Registration of more than 10,000 NGOs have been cancelled over the last three years

BS Web Team & Agencies 

Govt comes down heavy on NGOs, asks to open accounts in PSBs

Tightening the rules for (Non-governmental organisation), the Home Ministry has asked as many as 5,845 organisations to open their accounts in banks having core banking facilities and furnish details for real-time access to security agencies in case of any discrepancy.

It is the latest in a series of steps taken by the aimed at checking "errant" NGOs, especially those receiving foreign funding.

Registration of more than 10,000 have been cancelled and more than 1,300 have been denied a renewal over the last three years for various violations.

The move came after it was detected that many have their bank accounts in cooperative banks or state government- owned apex banks or banks which do not have core banking facilities, official sources said.

In March, Business Standard had reported that as many as 11,319 were barred from receiving foreign funds as their Foreign Contribution Regulation Act (FCRA) licences had expired with effect from November 1, 2016 and registration of more than 14,000 was cancelled for violating the law.

As of now, there are around 24,000 active in the country as against 40,000 in 2014-15.

Also Read: UNHRC should call on India to stop targeting NGOs, says Human Rights Watch

In a communication, 3,768 have been told that their bank accounts are not available according to core banking format while 2,077 have been asked to furnish bank accounts details as no such data is available with the home ministry.

Last month, the had asked the centre to consider making a law to regulate NGOs, disbursal of funds to them and consequential proceedings on account of defaults and asked it to respond in eight weeks.

A bench headed by Chief Justice had said the existing regulations were not sufficient to regulate the across the country, the disbursal of funds and consequential defaults, Business Standard had reported

The home ministry wants that all registered under the Foreign Contribution Regulation Act mandatorily have their accounts in either nationalised banks or in a few private banks which have core banking facilities.

Under core banking system, all the branches of the networked banks are interconnected.
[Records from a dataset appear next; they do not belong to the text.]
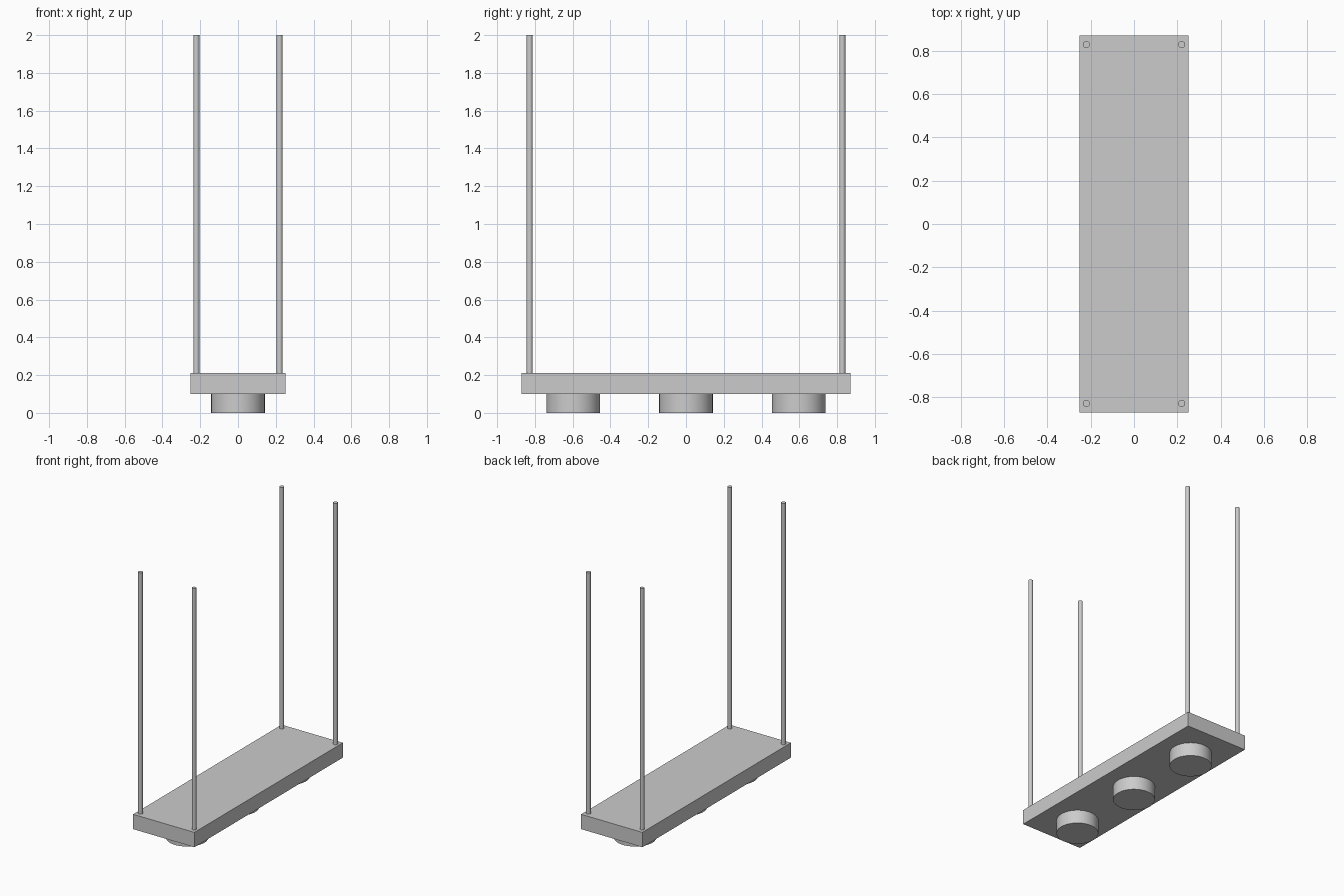
import bpy
import math

if "Cube" in bpy.data.objects:
    bpy.data.objects.remove(bpy.data.objects["Cube"])

grey = bpy.data.materials.new("light grey")
grey.diffuse_color = (0.6, 0.6, 0.6, 1)
grey.use_nodes = True
grey.node_tree.nodes["Principled BSDF"].inputs["Base Color"].default_value = grey.diffuse_color


def cylinder(name, x, y, z0, z1, radius, sides):
    bpy.ops.mesh.primitive_cylinder_add(
        vertices=sides, radius=radius, depth=z1 - z0,
        location=(x, y, (z0 + z1) / 2))
    ob = bpy.context.object
    ob.name = name
    ob.data.materials.append(grey)
    bpy.ops.object.shade_smooth_by_angle(angle=math.radians(40))


# Flat slab of the hanging lamp
bpy.ops.mesh.primitive_cube_add(size=1, location=(0, 0, 0.155))
slab = bpy.context.object
slab.name = "slab"
slab.scale = (0.502, 1.74, 0.11)
bpy.ops.object.transform_apply(location=False, rotation=False, scale=True)
slab.data.materials.append(grey)

# Round lamps under the slab
for i, y in enumerate((-0.597, 0, 0.597)):
    cylinder(f"lamp_{i + 1}", 0, y, 0, 0.1, 0.142, 48)

# Thin hanging rods at the corners
for x_name, x in (("left", -0.22), ("right", 0.22)):
    for y_name, y in (("front", -0.828), ("back", 0.828)):
        cylinder(f"rod_{y_name}_{x_name}", x, y, 0.21, 2.0, 0.016, 24)
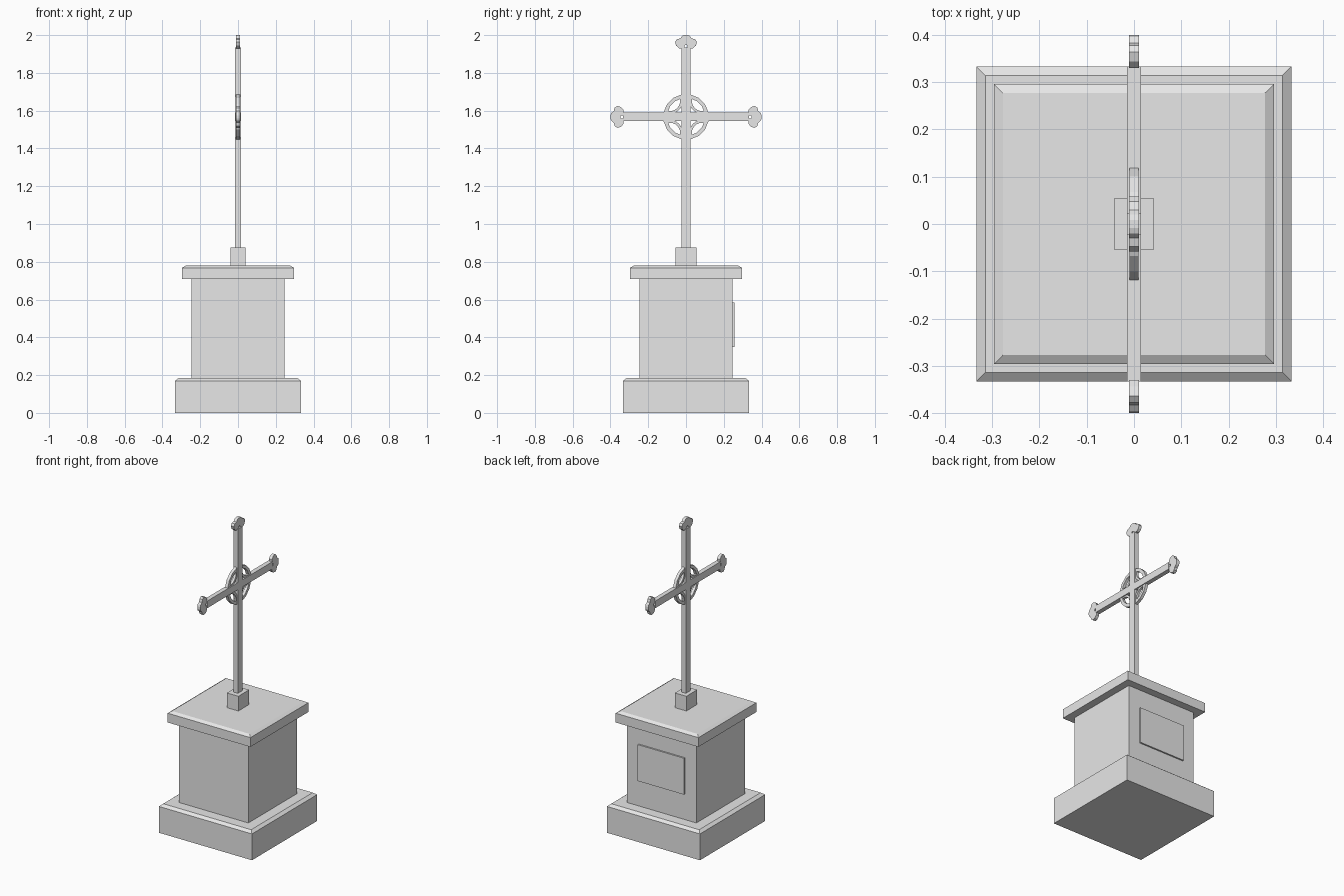
import bpy
import bmesh
from math import pi, cos, sin, radians
from mathutils import Matrix, Vector

cube = bpy.data.objects.get("Cube")
if cube:
    bpy.data.objects.remove(cube, do_unlink=True)

stone = bpy.data.materials.new("grey stone")
stone.use_nodes = True
stone.diffuse_color = (0.8, 0.8, 0.8, 1)
stone.node_tree.nodes["Principled BSDF"].inputs["Base Color"].default_value = (0.8, 0.8, 0.8, 1)


def finish(name, bm):
    bmesh.ops.recalc_face_normals(bm, faces=bm.faces)
    mesh = bpy.data.meshes.new(name)
    bm.to_mesh(mesh)
    bm.free()
    mesh.materials.append(stone)
    obj = bpy.data.objects.new(name, mesh)
    bpy.context.collection.objects.link(obj)
    return obj


def box(name, low, high):
    bm = bmesh.new()
    low, high = Vector(low), Vector(high)
    bmesh.ops.create_cube(bm, size=1, matrix=Matrix.Translation((low + high) / 2)
                          @ Matrix.Diagonal((*(high - low), 1)))
    return finish(name, bm)


def square_stack(name, profile):
    """Square block lofted through (half width, height) pairs."""
    bm = bmesh.new()
    rings = [[bm.verts.new((sx * w, sy * w, z))
              for sx, sy in ((-1, -1), (1, -1), (1, 1), (-1, 1))] for w, z in profile]
    bm.faces.new(rings[0])
    bm.faces.new(rings[-1])
    for a, b in zip(rings, rings[1:]):
        for i in range(4):
            j = (i + 1) % 4
            bm.faces.new((a[i], a[j], b[j], b[i]))
    return finish(name, bm)


def plate(name, outline, half):
    """Flat shape in the y-z plane, extruded along x."""
    bm = bmesh.new()
    face = bm.faces.new([bm.verts.new((-half, y, z)) for y, z in outline])
    out = bmesh.ops.extrude_face_region(bm, geom=[face])
    verts = [v for v in out["geom"] if isinstance(v, bmesh.types.BMVert)]
    bmesh.ops.translate(bm, verts=verts, vec=(2 * half, 0, 0))
    return finish(name, bm)


def band(name, centre, outer, inner, start, sweep, steps, half):
    """Curved strap of rectangular section in the y-z plane."""
    bm = bmesh.new()
    full = abs(sweep - 2 * pi) < 1e-6
    rings = []
    for i in range(steps if full else steps + 1):
        a = start + sweep * i / steps
        rings.append([bm.verts.new((x, centre[0] + r * cos(a), centre[1] + r * sin(a)))
                      for x, r in ((-half, outer), (half, outer), (half, inner), (-half, inner))])
    for i in range(steps):
        a, b = rings[i], rings[(i + 1) % len(rings)]
        for k in range(4):
            m = (k + 1) % 4
            bm.faces.new((a[k], a[m], b[m], b[k]))
    if not full:
        bm.faces.new(rings[0])
        bm.faces.new(rings[-1])
    return finish(name, bm)


# Pedestal
square_stack("pedestal_base", [(0.333, 0), (0.333, 0.17), (0.314, 0.185)])
square_stack("pedestal_shaft", [(0.247, 0.18), (0.247, 0.712)])
square_stack("pedestal_cap", [(0.296, 0.708), (0.296, 0.768), (0.277, 0.78)])
box("back_plaque", (-0.165, 0.24, 0.35), (0.165, 0.257, 0.585))
box("cross_socket", (-0.041, -0.055, 0.775), (0.041, 0.055, 0.875))

# Cross bars
MID = 1.567
box("cross_upright", (-0.015, -0.023, 0.87), (0.015, 0.023, 1.935))
box("cross_arm", (-0.0145, -0.333, MID - 0.023), (0.0145, 0.333, MID + 0.023))

# Lobed ends, each a mirrored half outline with a small notch at the root
half_end = [(0.004, 0.017), (0.008, 0.012), (0.008, 0), (0.036, 0), (0.052, 0.014),
            (0.058, 0.034), (0.048, 0.048), (0.03, 0.053), (0.02, 0.066), (0.008, 0.07)]
end = half_end + [(-w, d) for w, d in reversed(half_end)]
plate("top_end", [(w, 1.93 + d) for w, d in end], 0.0105)
for side, label in ((-1, "front"), (1, "back")):
    plate(label + "_end", [(side * (0.33 + d), MID + w) for w, d in end], 0.0105)

# Ring with a curved strap in each quarter
band("ring", (0, MID), 0.121, 0.101, pi / 16, 2 * pi, 16, 0.0095)
for i in range(4):
    diagonal = pi / 4 + i * pi / 2
    centre = (0.12 * cos(diagonal), MID + 0.12 * sin(diagonal))
    band("ring_strap_%d" % (i + 1), centre, 0.068, 0.054,
         diagonal + pi - radians(60), radians(120), 8, 0.008)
This would allow the security agencies to access the accounts of the on real time basis, the sources said.